Eli Chandler, soldier and Indian fighter, was born in South Carolina about 1798. After sojourning in Madison County, Tennessee, where at least three of his children were born, he immigrated to Texas in 1835. During the Texas Revolution he served as a private in Capt. Sterling C. Robertson's ranger company, mustered into service on January 17, 1836. He reenlisted for a period of three months on June 30, but his unit cannot now be determined. The General Land Office reckoned his period of service from July 15 until November 15, 1836. On January 16, 1839, he played a conspicuous role in "Bryant's Defeat," a fight between settlers led by Capt. Benjamin Franklin Bryant and Ethan Allen Stroud and a band of Anadarko Indians led by Chief José María. This fight took place near the falls of the Brazos River in what is now Falls County.
On March 29, 1841, Chandler was elected captain of a forty-five-man company of Robertson County Minute Men, which he led against the Indians in the battle of Pecan Creek in what is now Cooke County on April 21, 1841. On April 9, 1842, Alexander Somervell authorized Chandler to raise a company for the invasion of Mexico, and on May 13, 1842, Chandler's became the first company to report for the Somervell expedition. He apparently did not lead this unit to the Rio Grande, however, for on December 10, 1842, Sam Houston commissioned Chandler and Thomas I. Smith to raise a company of volunteers to remove the archives of the Republic of Texas from Austin to Houston. Although Houston admonished the two not to "be thwarted in the undertaking," the citizens of Austin prevented the removal of the nation's papers by force (see ARCHIVES WAR).

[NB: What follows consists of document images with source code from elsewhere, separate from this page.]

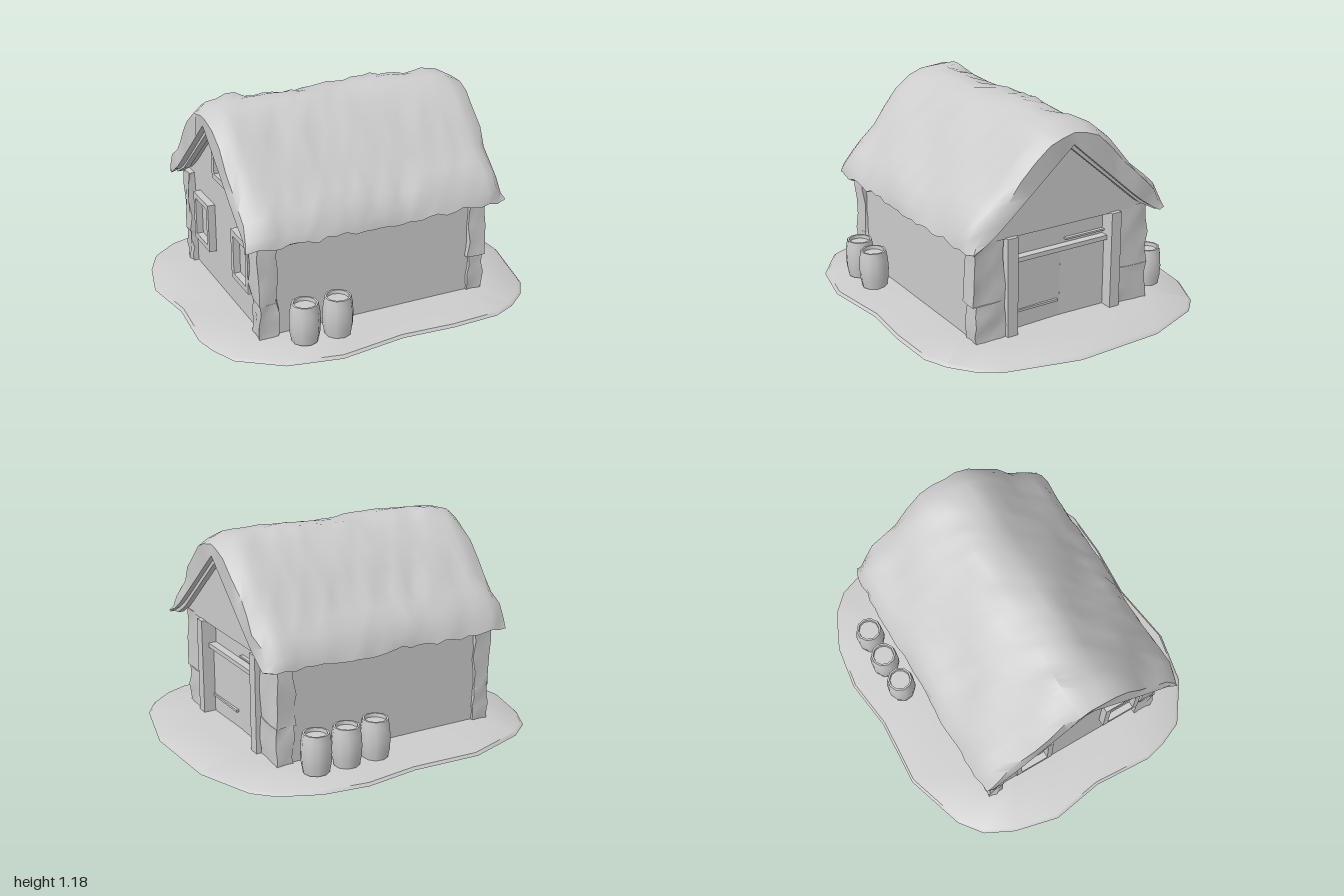
import * as THREE from 'three';
import { mergeVertices, toCreasedNormals } from 'three/addons/utils/BufferGeometryUtils.js';

const stone = new THREE.MeshStandardMaterial({ color: 0xcccccc });
stone.name = 'plain grey';

// repeatable value in -1..1 for any pair of numbers
const hash = (a, b) => {
  const s = Math.sin(a * 127.1 + b * 311.7) * 43758.5453;
  return 2 * (s - Math.floor(s)) - 1;
};

export function createModel() {
  const root = new THREE.Group();
  root.name = 'thatchedCottage';

  const add = (name, geo, parent = root) => {
    const mesh = new THREE.Mesh(geo, stone);
    mesh.name = name;
    parent.add(mesh);
    return mesh;
  };
  // box given by its limits
  const block = (name, x0, x1, y0, y1, z0, z1, parent = root) => {
    const m = add(name, new THREE.BoxGeometry(x1 - x0, y1 - y0, z1 - z0), parent);
    m.position.set((x0 + x1) / 2, (y0 + y1) / 2, (z0 + z1) / 2);
    return m;
  };
  const indexed = (points, index) => {
    const g = new THREE.BufferGeometry();
    g.setAttribute('position', new THREE.Float32BufferAttribute(points, 3));
    g.setIndex(index);
    return g;
  };

  // ground: irregular outline, gently domed, flat underneath
  const outline = [
    [-1, -.25], [-.94, -.5], [-.86, -.66], [-.73, -.76], [-.39, -.87], [0, -.85], [.3, -.89], [.55, -.855],
    [.76, -.76], [.86, -.66], [.98, -.34], [1, .16], [.9, .56], [.82, .68], [.7, .775], [.57, .83],
    [.3, .84], [0, .82], [-.37, .87], [-.66, .81], [-.88, .65], [-.94, .51], [-.97, .385], [-.95, .05],
  ];
  const rings = [[0, 0], [.96, 0], [1, .015], [.985, .03], [.75, .052], [.4, .058], [0, .06]];
  const n = outline.length, gp = [], gi = [];
  rings.forEach(([s, y]) => outline.forEach(([x, z]) => gp.push(x * s, y, z * s)));
  for (let r = 0; r < rings.length - 1; r++) {
    for (let i = 0; i < n; i++) {
      const a = r * n + i, b = r * n + (i + 1) % n;
      if (r > 0) gi.push(a, a + n, b);
      if (r < rings.length - 2) gi.push(b, a + n, b + n);
    }
  }
  add('ground', toCreasedNormals(indexed(gp, gi), 0.7));

  // house body with the rear gable; the door end stops short for the recess
  const house = new THREE.Group();
  house.name = 'house';
  root.add(house);
  const gableShape = (points) => new THREE.Shape(points.map(([z, y]) => new THREE.Vector2(-z, y)));
  const alongX = (name, points, x0, x1) => {
    const g = new THREE.ExtrudeGeometry(gableShape(points), { depth: x1 - x0, bevelEnabled: false });
    g.rotateY(Math.PI / 2);
    add(name, g, house).position.x = x0;
  };
  alongX('walls', [[.55, .03], [-.515, .03], [-.515, .61], [.03, 1.07], [.55, .61]], -.67, .57);
  alongX('doorGable', [[.62, .595], [-.57, .595], [-.47, .65], [.03, 1.07], [.52, .65]], .55, .63);

  // rough corner piers, two stacked stones each
  const pier = (name, x0, x1, y0, y1, z0, z1, amp) => {
    const g = new THREE.BoxGeometry(x1 - x0, y1 - y0, z1 - z0, 2, 4, 3);
    g.translate((x0 + x1) / 2, (y0 + y1) / 2, (z0 + z1) / 2);
    const p = g.attributes.position;
    for (let i = 0; i < p.count; i++) {
      const k = Math.round(p.getX(i) * 97) + Math.round(p.getZ(i) * 89) * 3, y = p.getY(i);
      p.setX(i, p.getX(i) + amp * hash(k, y));
      p.setZ(i, p.getZ(i) + amp * hash(y, k + 5));
    }
    g.deleteAttribute('normal');
    g.deleteAttribute('uv');
    add(name, toCreasedNormals(mergeVertices(g), 0.75), house);
  };
  [1, -1].forEach((s) => {
    const [out, inn] = s > 0 ? [.562, .385] : [-.525, -.335];
    const za = Math.min(out, inn), zb = Math.max(out, inn);
    pier('doorCornerLower', .54, .632, .03, .26, za, zb, .008);
    pier('doorCornerUpper', .53, .628, .26, .61, za + (s > 0 ? .005 : 0), zb + (s > 0 ? .01 : 0), .01);
    const edge = s > 0 ? [.46, .57] : [-.53, -.44];
    pier('rearCornerLower', -.7, -.6, .03, .24, ...edge, .008);
    pier('rearCornerUpper', -.705, -.6, .24, .6, ...edge, .01);
  });

  // doorway: posts, lintel, planked door
  const door = new THREE.Group();
  door.name = 'door';
  house.add(door);
  block('doorPost', .55, .655, .04, .6, .322, .385, door);
  block('doorPost', .55, .655, .04, .6, -.332, -.27, door);
  block('lintel', .56, .615, .44, .465, -.27, .322, door);
  const leaf = (z0, z1, tilt) => {
    const m = block('doorLeaf', .565, .582, .05, .44, z0, z1, door);
    m.rotation.y = tilt;
  };
  leaf(.0, .32, .03);
  leaf(-.27, .01, -.03);
  block('doorRail', .57, .594, .145, .158, .03, .322, door);
  block('topRail', .57, .59, .485, .495, -.27, -.02, door);

  // windows on the rear gable: frame with a hole, sill and pane
  const window_ = (z, y, w, h) => {
    const g = new THREE.Group();
    g.name = 'window';
    const rect = (Cls, a, b) => new Cls([[-a, -b], [a, -b], [a, b], [-a, b]].map((p) => new THREE.Vector2(...p)));
    const frame = rect(THREE.Shape, w / 2, h / 2);
    frame.holes.push(rect(THREE.Path, w / 2 - .032, h / 2 - .032));
    const f = add('windowFrame', new THREE.ExtrudeGeometry(frame, { depth: .045, bevelEnabled: false }), g);
    f.rotation.y = -Math.PI / 2;
    block('windowPane', -.008, .002, -h / 2 + .02, h / 2 - .02, -w / 2 + .02, w / 2 - .02, g);
    g.position.set(-.667, y, z);
    house.add(g);
  };
  window_(-.24, .385, .23, .28);
  window_(.33, .395, .23, .28);
  window_(.05, .85, .17, .24);

  // thatched roof: ragged thick shell swept along x
  const outer = [
    [.645, .585], [.63, .65], [.575, .73], [.52, .79], [.44, .865], [.37, .95], [.275, 1.035], [.19, 1.115], [.11, 1.157],
    [.03, 1.168], [-.05, 1.157], [-.13, 1.115], [-.23, 1.035], [-.32, .95], [-.39, .865], [-.47, .79], [-.53, .73], [-.58, .65], [-.595, .585],
  ];
  const inner = outer.map(([z], i) => {
    const t = Math.abs(i - 9) / 9, side = Math.sign(9 - i);
    const dip = Math.max(0, t - .75) * .1;
    return [.03 + side * t * (side > 0 ? .585 : .57), 1.055 - .5 * t + dip + (t === 1 ? .01 : 0)];
  });
  const m = outer.length, stations = 29, rp = [], ri = [];
  for (let k = 0; k < stations; k++) {
    const u = k / (stations - 1);
    const endDist = Math.min(k, stations - 1 - k);
    const shrink = endDist === 0 ? .045 : endDist === 1 ? .012 : 0;
    const x = -.775 + 1.49 * u;
    outer.forEach(([z, y], i) => {
      const eave = i === 0 || i === m - 1;
      const ledge = i % 4 === 2 ? .013 * hash(k, i + 40) : 0;
      const swell = .009 * Math.sin(x * 9 + i * 1.3) + .004 * hash(k, i) + ledge;
      const nz = (i - 9) * -.1, len = Math.hypot(nz, .75);
      const d = swell - shrink;
      rp.push(
        x + (endDist === 0 ? .014 * hash(i, k) : 0),
        y + (eave ? .016 * hash(k, i + 7) : d * .75 / len),
        z + d * nz / len * (eave ? .6 : 1));
    });
    inner.forEach(([z, y], i) => rp.push(x, y + (i === 0 || i === m - 1 ? .012 * hash(k, i + 3) : 0), z));
  }
  const quad = (a, b, c, d) => ri.push(a, b, c, a, c, d);
  for (let k = 0; k < stations; k++) {
    const o = k * 2 * m, nx = o + 2 * m;
    for (let i = 0; i < m - 1; i++) {
      if (k < stations - 1) {
        quad(o + i, nx + i, nx + i + 1, o + i + 1);
        quad(o + m + i, o + m + i + 1, nx + m + i + 1, nx + m + i);
      }
      if (k === 0) quad(o + i, o + i + 1, o + m + i + 1, o + m + i);
      if (k === stations - 1) quad(o + i, o + m + i, o + m + i + 1, o + i + 1);
    }
    if (k < stations - 1) {
      quad(o, o + m, nx + m, nx);
      quad(o + m - 1, nx + m - 1, nx + 2 * m - 1, o + 2 * m - 1);
    }
  }
  add('thatchedRoof', toCreasedNormals(indexed(rp, ri), 0.85));

  // barge boards under both roof ends
  [-.74, .65].forEach((x) => {
    alongX('bargeBoards', [[.62, .585], [.58, .585], [.48, .645], [.03, 1.03], [-.42, .645], [-.53, .585], [-.57, .585],
      [-.46, .66], [.03, 1.075], [.52, .66]], x, x + .035);
  });

  // barrels with a sunken lid
  const staves = [[0, 0], [.07, 0], [.08, .05], [.083, .11], [.079, .17], [.071, .215], [.06, .215], [.058, .195], [0, .195]]
    .map((p) => new THREE.Vector2(...p));
  const barrelGeo = toCreasedNormals(mergeVertices((() => {
    const g = new THREE.LatheGeometry(staves, 10);
    g.deleteAttribute('normal');
    g.deleteAttribute('uv');
    return g;
  })()), 0.8);
  [[-.49, .66], [-.305, .665], [.12, -.65], [.3, -.66], [.48, -.66]].forEach(([x, z], i) => {
    const b = add('barrel', barrelGeo);
    b.position.set(x, .048, z);
    b.rotation.y = i * .7;
  });

  return root;
}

In 1843 Chandler was elected adjutant of the Snively expedition but disagreed violently with the battalion's commander, Jacob Snively. When the expedition broke up in frustration on June 28, 1843, Chandler was chosen leader of one faction, seventy-six men calling themselves the "Home Boys," which he led back to the Arkansas River in hopes of intercepting a Mexican convoy bound for Santa Fe. On July 9, after being disarmed by United States dragoons under Capt. Philip St. George Cooke, Chandler led his fragment back toward Austin.
During the Mexican War Chandler raised and commanded Company K of Col. John C. Hays's First Regiment, Texas Mounted Riflemen, and served in the Monterrey campaign. His son, Eli Chandler, Jr., served as a private in the company. In 1850 Chandler was farming in Robertson County with his thirty-five-year-old wife, Mary, a native of North Carolina, and their three young daughters. His estate was then valued at $2,220.
Is history important to you?
We need your support because we are a non-profit organization that relies upon contributions from our community in order to record and preserve the history of our state. Every dollar helps.
Malcolm D. McLean, comp. and ed., Papers Concerning Robertson's Colony in Texas (19 vols., Fort Worth: Texas Christian University Press, 1974–76; Arlington: University of Texas at Arlington Press, 1977–92). Joseph Milton Nance, After San Jacinto: The Texas-Mexican Frontier, 1836–1841 (Austin: University of Texas Press, 1963). Joseph Milton Nance, Attack and Counterattack: The Texas-Mexican Frontier, 1842 (Austin: University of Texas Press, 1964). Charles D. Spurlin, comp., Texas Veterans in the Mexican War: Muster Rolls of Texas Military Units (Victoria, Texas, 1984). Telegraph and Texas Register, January 6, 1841. J. W. Wilbarger, Indian Depredations in Texas (Austin: Hutchings, 1889; rpt., Austin: State House, 1985). Amelia W. Williams and Eugene C. Barker, eds., The Writings of Sam Houston, 1813–1863 (8 vols., Austin: University of Texas Press, 1938–43; rpt., Austin and New York: Pemberton Press, 1970).
The following, adapted from the Chicago Manual of Style, 15th edition, is the preferred citation for this entry.
Thomas W. Cutrer,
Handbook of Texas Online,
accessed August 09, 2022,
Published by the Texas State Historical Association.
Original Publication Date:
Most Recent Revision Date:
April 25, 2017